Do not repeat pictures. Repeat exactly the lines of the listing below from its first line through the line with "section(bm, 0.70, 0.71, -0.206, 0.209, 0.015)".
── RECORDS FOR THE EXERCISE ──
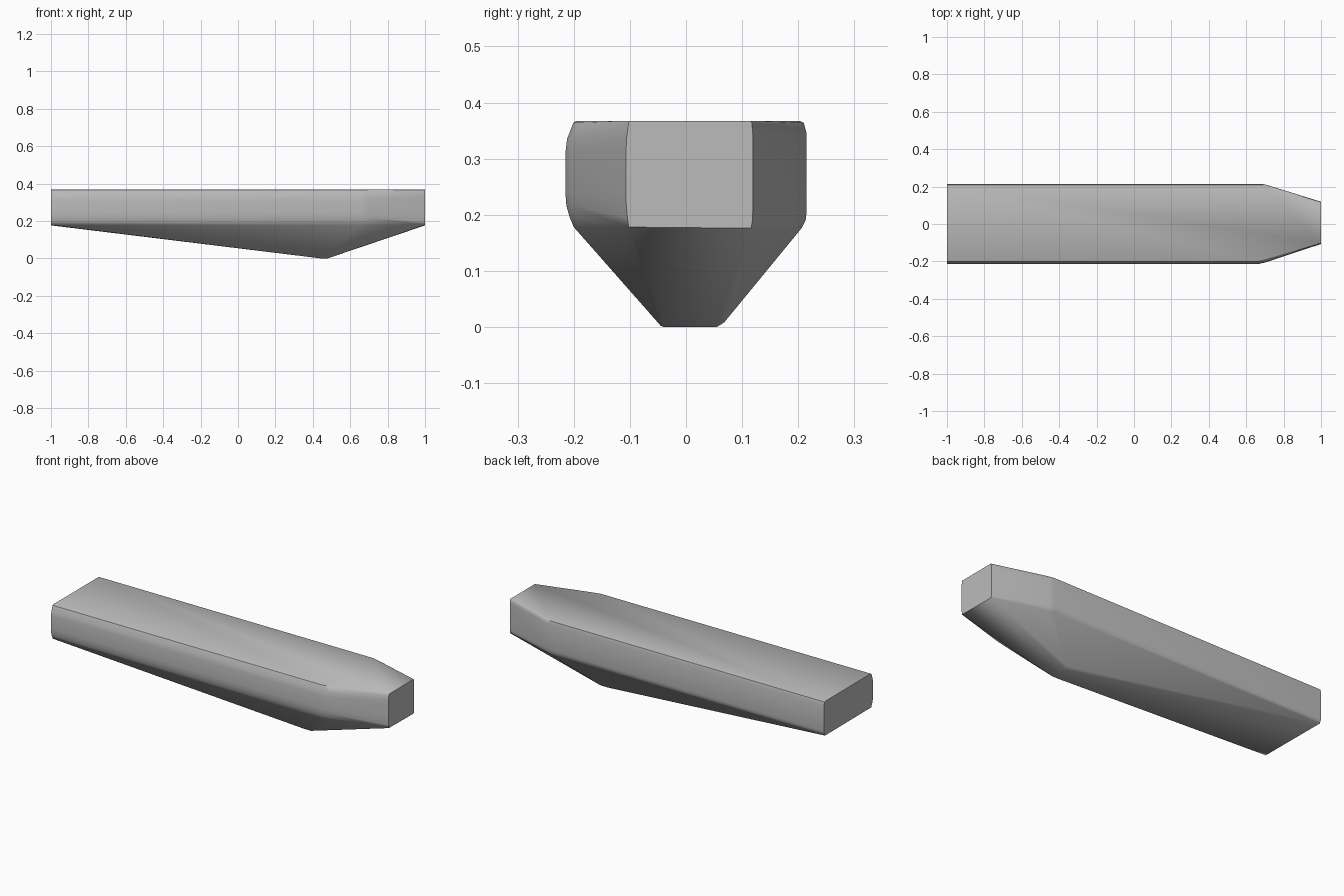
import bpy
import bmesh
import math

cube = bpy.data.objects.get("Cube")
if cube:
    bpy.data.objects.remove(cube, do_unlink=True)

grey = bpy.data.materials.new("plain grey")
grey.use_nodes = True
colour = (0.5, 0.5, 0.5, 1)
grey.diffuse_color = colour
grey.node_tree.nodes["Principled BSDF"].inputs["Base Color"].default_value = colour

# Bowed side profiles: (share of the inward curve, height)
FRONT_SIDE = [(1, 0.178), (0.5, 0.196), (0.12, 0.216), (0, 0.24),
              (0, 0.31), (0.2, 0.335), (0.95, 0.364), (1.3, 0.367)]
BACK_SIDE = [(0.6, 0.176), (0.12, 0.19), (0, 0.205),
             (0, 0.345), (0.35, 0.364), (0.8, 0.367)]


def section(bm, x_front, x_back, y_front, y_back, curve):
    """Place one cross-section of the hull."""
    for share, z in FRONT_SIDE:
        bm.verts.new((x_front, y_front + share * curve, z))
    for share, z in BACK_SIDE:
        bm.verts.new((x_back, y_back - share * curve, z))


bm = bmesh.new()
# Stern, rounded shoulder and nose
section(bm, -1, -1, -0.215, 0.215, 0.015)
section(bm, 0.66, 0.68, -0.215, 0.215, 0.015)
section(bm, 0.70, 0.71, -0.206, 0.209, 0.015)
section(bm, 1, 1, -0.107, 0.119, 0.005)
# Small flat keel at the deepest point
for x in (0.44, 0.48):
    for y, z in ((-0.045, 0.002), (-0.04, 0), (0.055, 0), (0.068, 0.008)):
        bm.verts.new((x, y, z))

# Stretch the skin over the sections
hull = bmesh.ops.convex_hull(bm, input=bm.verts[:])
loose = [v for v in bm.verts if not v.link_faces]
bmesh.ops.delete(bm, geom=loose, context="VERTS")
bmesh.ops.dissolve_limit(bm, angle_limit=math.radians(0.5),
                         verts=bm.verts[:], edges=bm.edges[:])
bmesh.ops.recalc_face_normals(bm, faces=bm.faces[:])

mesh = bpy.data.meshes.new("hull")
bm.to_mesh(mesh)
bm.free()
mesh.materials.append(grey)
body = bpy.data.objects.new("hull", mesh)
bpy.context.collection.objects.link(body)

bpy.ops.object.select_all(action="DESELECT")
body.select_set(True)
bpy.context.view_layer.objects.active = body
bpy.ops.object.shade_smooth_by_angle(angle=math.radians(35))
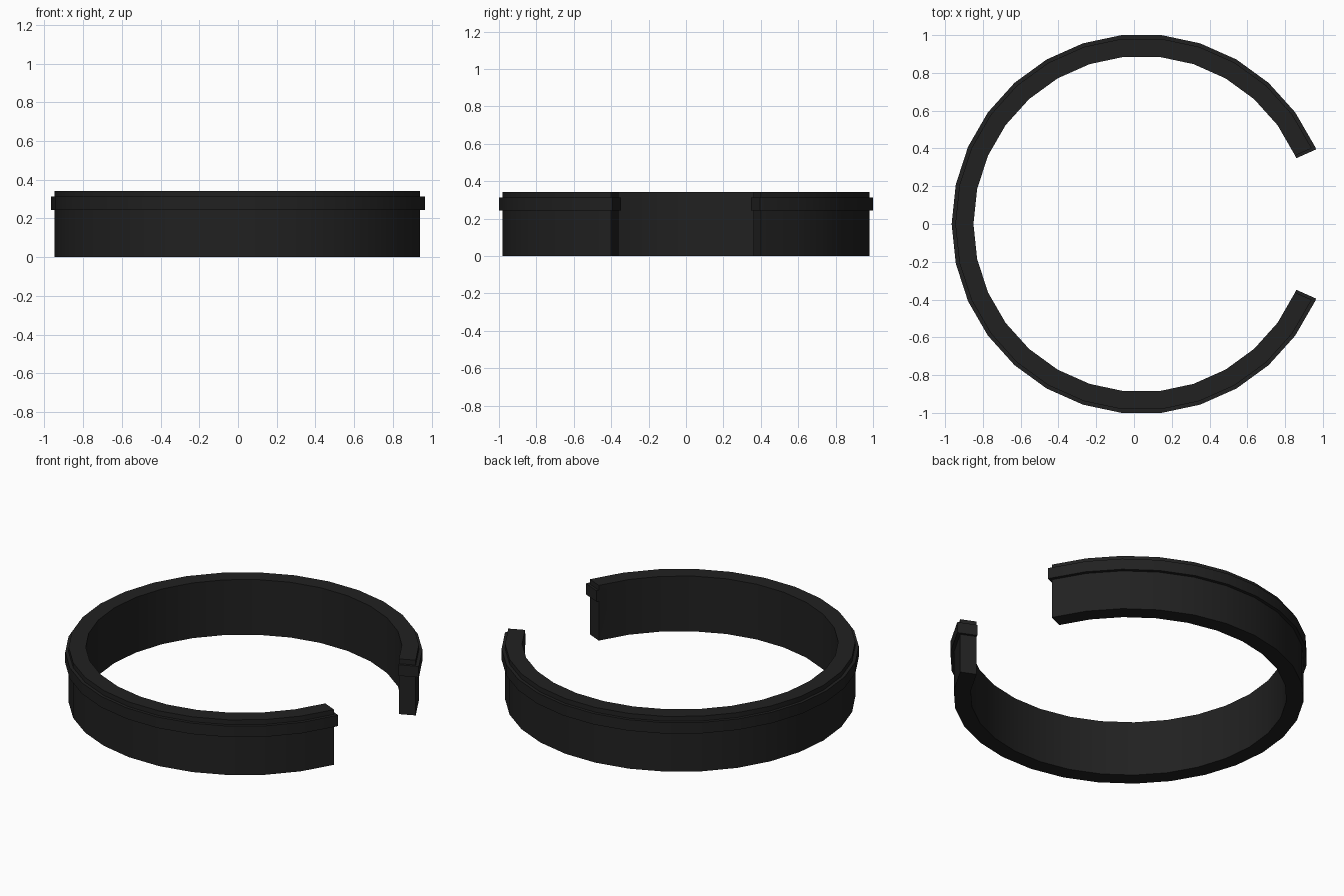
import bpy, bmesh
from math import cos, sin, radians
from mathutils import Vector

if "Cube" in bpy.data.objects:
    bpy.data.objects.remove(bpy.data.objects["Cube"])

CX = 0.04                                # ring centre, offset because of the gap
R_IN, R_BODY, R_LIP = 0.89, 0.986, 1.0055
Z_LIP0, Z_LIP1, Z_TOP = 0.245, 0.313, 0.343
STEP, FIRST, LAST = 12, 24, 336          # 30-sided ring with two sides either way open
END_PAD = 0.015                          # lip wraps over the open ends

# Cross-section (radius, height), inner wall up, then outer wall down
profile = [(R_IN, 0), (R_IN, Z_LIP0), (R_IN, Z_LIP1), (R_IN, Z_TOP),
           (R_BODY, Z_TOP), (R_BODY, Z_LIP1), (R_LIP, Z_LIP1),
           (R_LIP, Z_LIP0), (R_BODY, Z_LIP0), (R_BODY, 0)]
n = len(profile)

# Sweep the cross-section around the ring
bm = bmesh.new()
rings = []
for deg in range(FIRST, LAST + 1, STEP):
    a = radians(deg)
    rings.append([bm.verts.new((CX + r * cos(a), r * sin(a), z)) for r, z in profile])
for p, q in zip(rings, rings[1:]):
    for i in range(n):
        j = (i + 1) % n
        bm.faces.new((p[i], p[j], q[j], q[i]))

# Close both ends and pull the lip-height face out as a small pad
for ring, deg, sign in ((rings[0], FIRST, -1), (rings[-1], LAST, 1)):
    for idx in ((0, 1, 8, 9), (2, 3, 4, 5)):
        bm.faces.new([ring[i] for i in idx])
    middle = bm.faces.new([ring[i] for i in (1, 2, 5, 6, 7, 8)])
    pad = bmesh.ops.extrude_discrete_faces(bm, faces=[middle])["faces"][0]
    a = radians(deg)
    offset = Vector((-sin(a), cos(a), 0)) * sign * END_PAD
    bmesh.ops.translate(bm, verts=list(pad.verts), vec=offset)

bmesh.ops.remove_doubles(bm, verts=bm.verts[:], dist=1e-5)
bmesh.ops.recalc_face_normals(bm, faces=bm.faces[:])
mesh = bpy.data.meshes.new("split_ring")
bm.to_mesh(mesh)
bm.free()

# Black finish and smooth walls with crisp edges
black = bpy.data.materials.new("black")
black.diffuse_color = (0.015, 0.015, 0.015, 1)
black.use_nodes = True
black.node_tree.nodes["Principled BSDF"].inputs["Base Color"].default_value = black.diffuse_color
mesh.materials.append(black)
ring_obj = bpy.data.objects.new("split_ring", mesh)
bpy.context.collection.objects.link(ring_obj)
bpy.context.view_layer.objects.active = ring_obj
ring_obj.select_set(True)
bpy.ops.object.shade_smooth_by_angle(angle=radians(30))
───
TASK OUTPUT »
import bpy
import bmesh
import math

cube = bpy.data.objects.get("Cube")
if cube:
    bpy.data.objects.remove(cube, do_unlink=True)

grey = bpy.data.materials.new("plain grey")
grey.use_nodes = True
colour = (0.5, 0.5, 0.5, 1)
grey.diffuse_color = colour
grey.node_tree.nodes["Principled BSDF"].inputs["Base Color"].default_value = colour

# Bowed side profiles: (share of the inward curve, height)
FRONT_SIDE = [(1, 0.178), (0.5, 0.196), (0.12, 0.216), (0, 0.24),
              (0, 0.31), (0.2, 0.335), (0.95, 0.364), (1.3, 0.367)]
BACK_SIDE = [(0.6, 0.176), (0.12, 0.19), (0, 0.205),
             (0, 0.345), (0.35, 0.364), (0.8, 0.367)]


def section(bm, x_front, x_back, y_front, y_back, curve):
    """Place one cross-section of the hull."""
    for share, z in FRONT_SIDE:
        bm.verts.new((x_front, y_front + share * curve, z))
    for share, z in BACK_SIDE:
        bm.verts.new((x_back, y_back - share * curve, z))


bm = bmesh.new()
# Stern, rounded shoulder and nose
section(bm, -1, -1, -0.215, 0.215, 0.015)
section(bm, 0.66, 0.68, -0.215, 0.215, 0.015)
section(bm, 0.70, 0.71, -0.206, 0.209, 0.015)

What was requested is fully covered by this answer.